Review by Adam Benmakhlouf | 15 Apr 2019
  • Prunella Clough

With 21 paintings representing the enviable breadths of painter Prunella Clough’s career and experimentations, you’d be forgiven for wondering if the works from 1944-99 were actually the work of several artists. In the back room, the first of these works chronologically is the dark but luminous Study for a Scene on Ruined Beach. The tone and palette are metallic, and the canvas of the painting itself could be mistaken for a plate of aluminium or steel, looking as heavy and conversely luminous as it does. It sings next to the noisy, holey surface of the hot pink abstraction next to it, which looks a lot like what might be left after one pulls some plasterboard away.
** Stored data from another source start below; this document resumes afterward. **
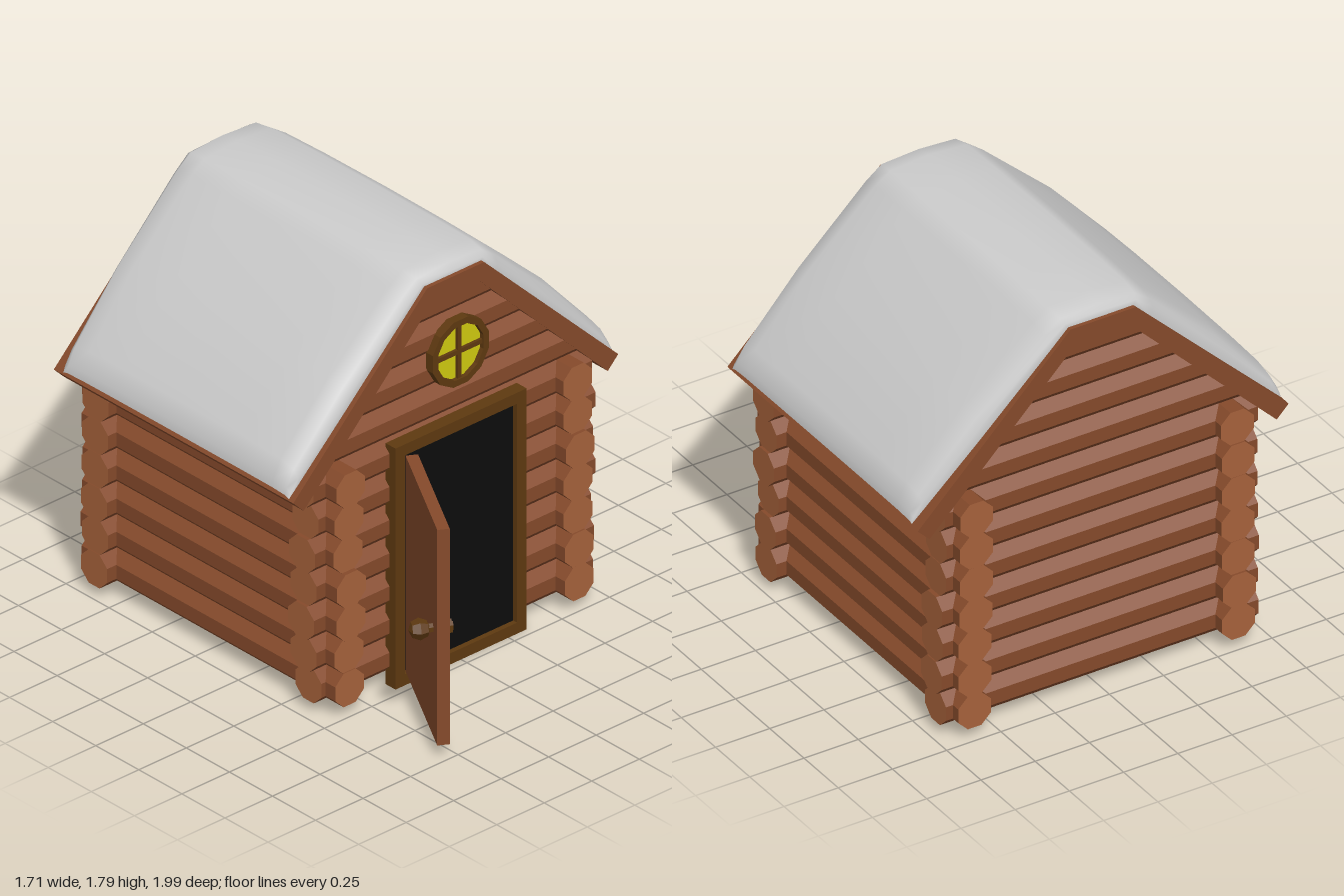
import * as THREE from 'three';

const mat = (color, extra = {}) => new THREE.MeshStandardMaterial({ color, ...extra });
const wood = mat(0x854a2b, { flatShading: true });
const endGrain = mat(0xa6623b, { flatShading: true });
const darkWood = mat(0x5e3910, { flatShading: true });
const black = mat(0x0d0d0d);
const glass = mat(0xd0ca10);
const snowMat = mat(0xcccccc, { side: THREE.DoubleSide });

const LOG_R = 0.082, FRONT_Z = 0.355, BACK_Z = -0.86, SIDE_X = 0.605;

function add(parent, name, geo, material, x = 0, y = 0, z = 0) {
  const m = new THREE.Mesh(geo, material);
  m.name = name;
  m.position.set(x, y, z);
  parent.add(m);
  return m;
}

const box = (w, h, d) => new THREE.BoxGeometry(w, h, d);

// Octagonal log with a flat face up, lying along x
function logGeometry(length) {
  return new THREE.CylinderGeometry(LOG_R, LOG_R, length, 8).rotateY(Math.PI / 8).rotateZ(Math.PI / 2);
}

// Repeatable small variation in log length
let seed = 7;
function jitter(amount) {
  seed = (seed * 16807) % 2147483647;
  return (seed / 2147483647 - 0.5) * 2 * amount;
}

function polygon(points) {
  return new THREE.Shape(points.map(([x, y]) => new THREE.Vector2(x, y)));
}

function extrude(shape, depth) {
  return new THREE.ExtrudeGeometry(shape, { depth, bevelEnabled: false, curveSegments: 6 });
}

function createWalls() {
  const g = new THREE.Group();
  g.name = 'logWalls';
  const mats = [wood, endGrain, endGrain];
  for (let row = 0; row < 7; row++) {
    const y = 0.12 + row * 0.15;
    for (const z of [FRONT_Z, BACK_Z]) {
      add(g, 'crossLog', logGeometry(1.45 + jitter(0.02)), mats, jitter(0.014), y, z);
    }
    for (const s of [-1, 1]) {
      const side = logGeometry(1.465 + jitter(0.015)).rotateY(Math.PI / 2);
      add(g, 'sideLog', side, mats, s * SIDE_X, y, -0.25 + jitter(0.01));
    }
  }
  // Gable logs, their ends cut along the roof slope
  for (let row = 0; row < 4; row++) {
    const y = 1.17 + row * 0.15;
    const geo = logGeometry(2);
    const p = geo.attributes.position;
    for (let i = 0; i < p.count; i++) {
      p.setX(i, Math.sign(p.getX(i)) * (1.795 - y - p.getY(i)));
    }
    for (const z of [FRONT_Z, BACK_Z]) add(g, 'gableLog', geo, wood, 0, y, z);
  }
  return g;
}

function createRoof() {
  const g = new THREE.Group();
  g.name = 'roof';
  const shape = polygon([
    [-0.855, 1.03], [-0.8, 0.975], [-0.125, 1.65], [0.125, 1.65],
    [0.8, 0.975], [0.855, 1.03], [0.15, 1.725], [-0.15, 1.725],
  ]);
  add(g, 'roofBoards', extrude(shape, 1.39), wood, 0, 0, -0.955);

  // Snow blanket: [roof x, roof y, snow x, snow y] from ridge to eave
  const half = [
    [0, 1.72, 0, 1.79], [0.15, 1.72, 0.18, 1.775], [0.23, 1.645, 0.25, 1.73],
    [0.55, 1.33, 0.56, 1.45], [0.8, 1.08, 0.81, 1.17], [0.84, 1.04, 0.846, 1.09], [0.85, 1.03, 0.852, 1.05],
  ];
  const profile = [
    ...half.slice(1).reverse().map(([a, b, c, d]) => [-a, b, -c, d]), ...half,
  ];
  // Sections along the ridge: [z, snow depth]
  const rows = [
    [0.417, 0], [0.417, 0.3], [0.395, 0.68], [0.32, 0.9], [0.1, 0.97], [-0.25, 1],
    [-0.6, 0.97], [-0.83, 0.9], [-0.915, 0.72], [-0.938, 0.45], [-0.938, 0],
  ];
  const pos = [], idx = [], n = profile.length;
  rows.forEach(([z, f], j) => {
    profile.forEach(([x0, y0, x1, y1], i) => {
      const pull = (z < -0.8 ? 0.035 : z > 0.3 ? -0.012 : 0) * (x0 / 0.85) ** 2;
      pos.push(x0 + (x1 - x0) * f, y0 + (y1 - y0) * f, z + pull);
      if (j < rows.length - 1 && i < n - 1) {
        const a = j * n + i, c = a + n;
        idx.push(a, a + 1, c, a + 1, c + 1, c);
      }
    });
  });
  const snow = new THREE.BufferGeometry();
  snow.setAttribute('position', new THREE.Float32BufferAttribute(pos, 3));
  snow.setIndex(idx);
  snow.computeVertexNormals();
  add(g, 'snow', snow, snowMat);
  return g;
}

function createDoorway() {
  const g = new THREE.Group();
  g.name = 'doorway';
  const frame = polygon([[-0.345, 0], [0.345, 0], [0.345, 1.09], [-0.345, 1.09]]);
  frame.holes.push(polygon([[-0.295, 0.05], [-0.295, 1.04], [0.295, 1.04], [0.295, 0.05]]));
  add(g, 'doorFrame', extrude(frame, 0.058), darkWood, 0, 0, 0.408);
  add(g, 'darkOpening', box(0.6, 1, 0.01), black, 0, 0.545, 0.438);

  // Open door, pivoting on its hinge edge; local +z is the outside
  const door = new THREE.Group();
  door.name = 'door';
  door.position.set(-0.2675, 0, 0.475);
  door.rotation.y = -Math.PI * 2 / 3;
  add(door, 'doorPanel', box(0.585, 0.975, 0.05), wood, 0.2925, 0.5475, 0);
  const stem = new THREE.CylinderGeometry(0.02, 0.02, 0.13, 6).rotateX(Math.PI / 2);
  add(door, 'knobStem', stem, darkWood, 0.5, 0.545, 0.01);
  const knob = new THREE.SphereGeometry(0.045, 6, 4).rotateX(Math.PI / 2);
  add(door, 'outerKnob', knob, darkWood, 0.5, 0.545, 0.078);
  const inner = new THREE.CylinderGeometry(0.032, 0.032, 0.025, 6).rotateX(Math.PI / 2);
  add(door, 'innerKnob', inner, darkWood, 0.5, 0.545, -0.037);
  g.add(door);
  return g;
}

function createWindow() {
  const g = new THREE.Group();
  g.name = 'roundWindow';
  g.position.set(0, 1.39, 0.425);
  const ring = (r) => Array.from({ length: 12 }, (_, i) => {
    const a = (i + 0.5) * Math.PI / 6;
    return [r * Math.cos(a), r * Math.sin(a)];
  });
  const frame = polygon(ring(0.152));
  frame.holes.push(polygon(ring(0.123).reverse()));
  add(g, 'windowFrame', extrude(frame, 0.04), darkWood);
  add(g, 'windowPane', extrude(polygon(ring(0.126)), 0.02), glass);
  add(g, 'windowBar', box(0.25, 0.02, 0.03), darkWood, 0, 0, 0.018);
  add(g, 'windowBar', box(0.02, 0.25, 0.03), darkWood, 0, 0, 0.018);
  return g;
}

export function createModel() {
  const model = new THREE.Group();
  model.name = 'logCabin';
  model.add(createWalls(), createRoof(), createDoorway(), createWindow());
  return model;
}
Each one is dense in allusion. Some of Clough’s reference images can be found in one of the catalogues by the entrance. There isn’t a one-to-one direct relationship between them and any single painting, but nevertheless there’s the sense of Clough observationally quoting an elegant shape or texture, then amassing and mixing these visual samples into abstract concentrations.

See for instance Soft Ring. This work is in a rich turquoise and a thick, opaque beige cream. The oval-ish shape in the middle of the composition has angles that one might mistake for the outline of a rounded-off, abstract cube shape. In the background, a line of rich blue-green goes in and out of focus as Clough seems to have carefully blotted parts out, perhaps with calculated spills of turpentine on the oil paint. The effect is to create further ambiguous depth and the texture of marble or blue cheese.

This central composition recurs in what looks like the whirling, smokey crystal ball cloud that fills the portrait-oriented rectangle of Sweet Jar, the perfect circle in By the Seaside I – surrounded here by two green and red cloud shapes – and the lightly-sketched onion in the 1957 mixed media on paper work of the same name. This recurrence among the visual variety of the abstract paintings gives a sense of Clough’s wandering and captious eye that collects a diverse vocabulary of unpredictable forms and shapes, then subtly and patiently reinvents an ingenious grammar across the works on show.

42 Carlton Place, Glasgow, until 28 Apr, Thu-Sun, 12-6pm